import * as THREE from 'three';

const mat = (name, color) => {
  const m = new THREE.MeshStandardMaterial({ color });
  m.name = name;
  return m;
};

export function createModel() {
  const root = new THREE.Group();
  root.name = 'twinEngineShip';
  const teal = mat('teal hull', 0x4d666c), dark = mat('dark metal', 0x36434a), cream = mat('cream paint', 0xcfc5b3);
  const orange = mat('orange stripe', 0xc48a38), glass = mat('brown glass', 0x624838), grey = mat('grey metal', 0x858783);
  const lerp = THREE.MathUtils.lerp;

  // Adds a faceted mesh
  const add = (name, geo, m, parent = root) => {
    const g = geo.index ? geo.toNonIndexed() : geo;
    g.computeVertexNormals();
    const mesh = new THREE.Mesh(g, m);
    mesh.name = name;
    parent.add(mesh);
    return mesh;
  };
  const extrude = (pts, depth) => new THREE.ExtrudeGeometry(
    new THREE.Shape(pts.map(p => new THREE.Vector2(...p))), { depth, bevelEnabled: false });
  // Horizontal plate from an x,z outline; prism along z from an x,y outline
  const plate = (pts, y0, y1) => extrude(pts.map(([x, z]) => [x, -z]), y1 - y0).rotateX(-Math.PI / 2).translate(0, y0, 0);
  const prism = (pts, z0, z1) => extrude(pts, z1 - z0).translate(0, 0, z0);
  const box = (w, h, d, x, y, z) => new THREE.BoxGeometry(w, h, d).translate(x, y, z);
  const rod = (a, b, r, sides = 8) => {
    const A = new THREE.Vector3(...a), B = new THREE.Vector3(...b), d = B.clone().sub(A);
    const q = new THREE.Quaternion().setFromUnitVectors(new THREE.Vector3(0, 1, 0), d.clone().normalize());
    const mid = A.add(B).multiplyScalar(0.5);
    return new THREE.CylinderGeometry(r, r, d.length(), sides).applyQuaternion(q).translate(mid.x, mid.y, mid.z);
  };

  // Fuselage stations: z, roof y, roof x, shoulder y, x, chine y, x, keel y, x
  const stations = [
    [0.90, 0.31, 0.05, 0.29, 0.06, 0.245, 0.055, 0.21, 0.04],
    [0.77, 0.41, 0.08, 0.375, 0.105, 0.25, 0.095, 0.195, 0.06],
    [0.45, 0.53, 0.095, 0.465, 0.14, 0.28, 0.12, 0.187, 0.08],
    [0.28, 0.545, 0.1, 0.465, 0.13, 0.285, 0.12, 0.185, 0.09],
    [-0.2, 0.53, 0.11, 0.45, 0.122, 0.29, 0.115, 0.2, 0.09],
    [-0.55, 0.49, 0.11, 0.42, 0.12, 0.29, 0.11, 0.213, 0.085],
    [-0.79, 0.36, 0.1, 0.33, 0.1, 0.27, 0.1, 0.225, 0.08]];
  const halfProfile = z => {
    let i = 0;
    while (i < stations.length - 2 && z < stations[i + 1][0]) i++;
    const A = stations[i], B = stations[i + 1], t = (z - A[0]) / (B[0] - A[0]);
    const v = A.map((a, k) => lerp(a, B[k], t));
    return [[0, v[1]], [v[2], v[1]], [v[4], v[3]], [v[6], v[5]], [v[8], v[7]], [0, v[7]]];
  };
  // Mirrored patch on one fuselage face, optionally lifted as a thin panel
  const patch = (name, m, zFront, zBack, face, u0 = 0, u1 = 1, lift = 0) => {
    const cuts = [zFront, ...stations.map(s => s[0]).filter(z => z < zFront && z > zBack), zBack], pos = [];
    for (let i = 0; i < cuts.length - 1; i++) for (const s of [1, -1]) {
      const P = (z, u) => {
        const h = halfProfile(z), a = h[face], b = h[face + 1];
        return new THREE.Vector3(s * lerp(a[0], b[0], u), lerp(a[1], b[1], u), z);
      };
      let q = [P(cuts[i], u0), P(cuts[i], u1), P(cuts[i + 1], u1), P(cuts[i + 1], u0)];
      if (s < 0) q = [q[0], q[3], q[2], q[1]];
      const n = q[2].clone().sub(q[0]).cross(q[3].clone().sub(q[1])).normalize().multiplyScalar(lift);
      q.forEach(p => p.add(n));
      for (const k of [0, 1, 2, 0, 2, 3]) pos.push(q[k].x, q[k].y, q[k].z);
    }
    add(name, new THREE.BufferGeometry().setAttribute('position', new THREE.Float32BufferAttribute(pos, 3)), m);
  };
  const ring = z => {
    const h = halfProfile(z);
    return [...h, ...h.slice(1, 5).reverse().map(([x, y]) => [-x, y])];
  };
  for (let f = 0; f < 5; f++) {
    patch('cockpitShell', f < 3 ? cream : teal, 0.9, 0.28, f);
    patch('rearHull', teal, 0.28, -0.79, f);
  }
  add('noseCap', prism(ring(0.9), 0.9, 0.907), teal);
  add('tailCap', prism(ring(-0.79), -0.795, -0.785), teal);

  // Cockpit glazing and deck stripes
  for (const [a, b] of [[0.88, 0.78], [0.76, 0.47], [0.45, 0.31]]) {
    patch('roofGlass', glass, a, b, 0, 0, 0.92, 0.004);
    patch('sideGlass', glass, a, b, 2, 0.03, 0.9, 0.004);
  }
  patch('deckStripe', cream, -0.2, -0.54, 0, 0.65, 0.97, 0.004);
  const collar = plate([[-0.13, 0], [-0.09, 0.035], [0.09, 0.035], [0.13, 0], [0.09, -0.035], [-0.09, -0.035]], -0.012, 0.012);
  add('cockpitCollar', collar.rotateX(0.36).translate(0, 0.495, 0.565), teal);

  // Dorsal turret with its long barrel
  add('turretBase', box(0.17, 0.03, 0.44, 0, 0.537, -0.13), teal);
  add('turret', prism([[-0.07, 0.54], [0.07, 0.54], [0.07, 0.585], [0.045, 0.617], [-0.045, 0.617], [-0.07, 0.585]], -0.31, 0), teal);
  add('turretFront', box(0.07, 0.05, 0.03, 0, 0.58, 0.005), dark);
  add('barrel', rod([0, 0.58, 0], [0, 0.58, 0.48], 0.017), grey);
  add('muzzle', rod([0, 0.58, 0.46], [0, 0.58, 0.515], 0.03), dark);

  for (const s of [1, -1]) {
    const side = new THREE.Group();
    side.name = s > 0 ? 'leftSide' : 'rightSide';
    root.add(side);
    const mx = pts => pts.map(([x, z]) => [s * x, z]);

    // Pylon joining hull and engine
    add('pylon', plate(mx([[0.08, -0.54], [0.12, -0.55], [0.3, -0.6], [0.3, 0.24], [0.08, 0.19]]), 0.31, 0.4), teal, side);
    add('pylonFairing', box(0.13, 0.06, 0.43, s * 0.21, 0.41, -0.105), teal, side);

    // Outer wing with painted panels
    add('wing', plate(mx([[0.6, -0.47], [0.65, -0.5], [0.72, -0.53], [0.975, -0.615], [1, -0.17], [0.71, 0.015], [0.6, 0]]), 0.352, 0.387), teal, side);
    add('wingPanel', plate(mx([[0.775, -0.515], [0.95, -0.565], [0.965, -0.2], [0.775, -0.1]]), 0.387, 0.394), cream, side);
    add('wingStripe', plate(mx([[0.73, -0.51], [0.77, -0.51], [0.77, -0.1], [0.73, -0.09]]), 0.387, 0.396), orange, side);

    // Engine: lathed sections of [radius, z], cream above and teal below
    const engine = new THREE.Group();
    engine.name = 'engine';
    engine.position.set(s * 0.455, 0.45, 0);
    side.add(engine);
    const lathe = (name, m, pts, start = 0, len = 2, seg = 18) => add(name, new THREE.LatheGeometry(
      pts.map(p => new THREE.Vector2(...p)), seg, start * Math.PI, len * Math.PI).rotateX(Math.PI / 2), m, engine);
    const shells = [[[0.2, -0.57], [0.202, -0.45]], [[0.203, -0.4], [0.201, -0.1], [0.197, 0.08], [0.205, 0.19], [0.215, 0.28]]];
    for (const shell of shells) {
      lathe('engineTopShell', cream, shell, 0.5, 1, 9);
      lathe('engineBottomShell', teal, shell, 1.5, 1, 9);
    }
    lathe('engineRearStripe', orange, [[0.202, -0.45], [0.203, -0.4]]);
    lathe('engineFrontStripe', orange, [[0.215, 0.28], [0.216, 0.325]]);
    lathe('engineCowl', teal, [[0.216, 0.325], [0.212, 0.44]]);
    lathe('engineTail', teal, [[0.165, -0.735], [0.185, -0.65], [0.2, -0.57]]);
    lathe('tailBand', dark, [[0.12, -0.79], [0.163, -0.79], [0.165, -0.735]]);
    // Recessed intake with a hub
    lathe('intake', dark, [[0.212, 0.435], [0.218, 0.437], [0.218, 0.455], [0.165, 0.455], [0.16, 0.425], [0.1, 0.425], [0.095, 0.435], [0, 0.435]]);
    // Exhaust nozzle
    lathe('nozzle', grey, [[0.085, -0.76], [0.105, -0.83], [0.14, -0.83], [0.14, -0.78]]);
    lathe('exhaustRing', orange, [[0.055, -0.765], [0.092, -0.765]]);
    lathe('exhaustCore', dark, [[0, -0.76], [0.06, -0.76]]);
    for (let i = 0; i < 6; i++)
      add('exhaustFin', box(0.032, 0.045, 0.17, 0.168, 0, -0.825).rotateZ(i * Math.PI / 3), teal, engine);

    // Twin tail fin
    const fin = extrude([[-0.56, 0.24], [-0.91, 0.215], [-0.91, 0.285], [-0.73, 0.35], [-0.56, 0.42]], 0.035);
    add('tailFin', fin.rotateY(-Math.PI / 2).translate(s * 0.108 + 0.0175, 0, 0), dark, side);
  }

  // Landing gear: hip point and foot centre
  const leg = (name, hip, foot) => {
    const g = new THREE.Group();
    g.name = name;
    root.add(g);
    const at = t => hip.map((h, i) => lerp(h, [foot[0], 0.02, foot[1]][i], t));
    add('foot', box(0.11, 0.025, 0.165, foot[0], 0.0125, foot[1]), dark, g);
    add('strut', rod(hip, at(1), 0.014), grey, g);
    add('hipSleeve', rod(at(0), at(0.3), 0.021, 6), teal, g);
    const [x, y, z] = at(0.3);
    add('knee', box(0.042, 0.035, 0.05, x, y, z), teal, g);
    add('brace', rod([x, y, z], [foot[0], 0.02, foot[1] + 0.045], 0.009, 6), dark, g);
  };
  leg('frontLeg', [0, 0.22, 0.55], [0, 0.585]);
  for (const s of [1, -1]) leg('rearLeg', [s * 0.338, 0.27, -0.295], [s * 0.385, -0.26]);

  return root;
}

● ● ● ● ●

▸ **Assignment**
From the records above, give again exactly the lines running from the line with "engine.name = 'engine';" to the line with "pts.map(p => new THREE.Vector2(...p)), seg, start", inclusive.

▸ **Response to the task**
    engine.name = 'engine';
    engine.position.set(s * 0.455, 0.45, 0);
    side.add(engine);
    const lathe = (name, m, pts, start = 0, len = 2, seg = 18) => add(name, new THREE.LatheGeometry(
      pts.map(p => new THREE.Vector2(...p)), seg, start * Math.PI, len * Math.PI).rotateX(Math.PI / 2), m, engine);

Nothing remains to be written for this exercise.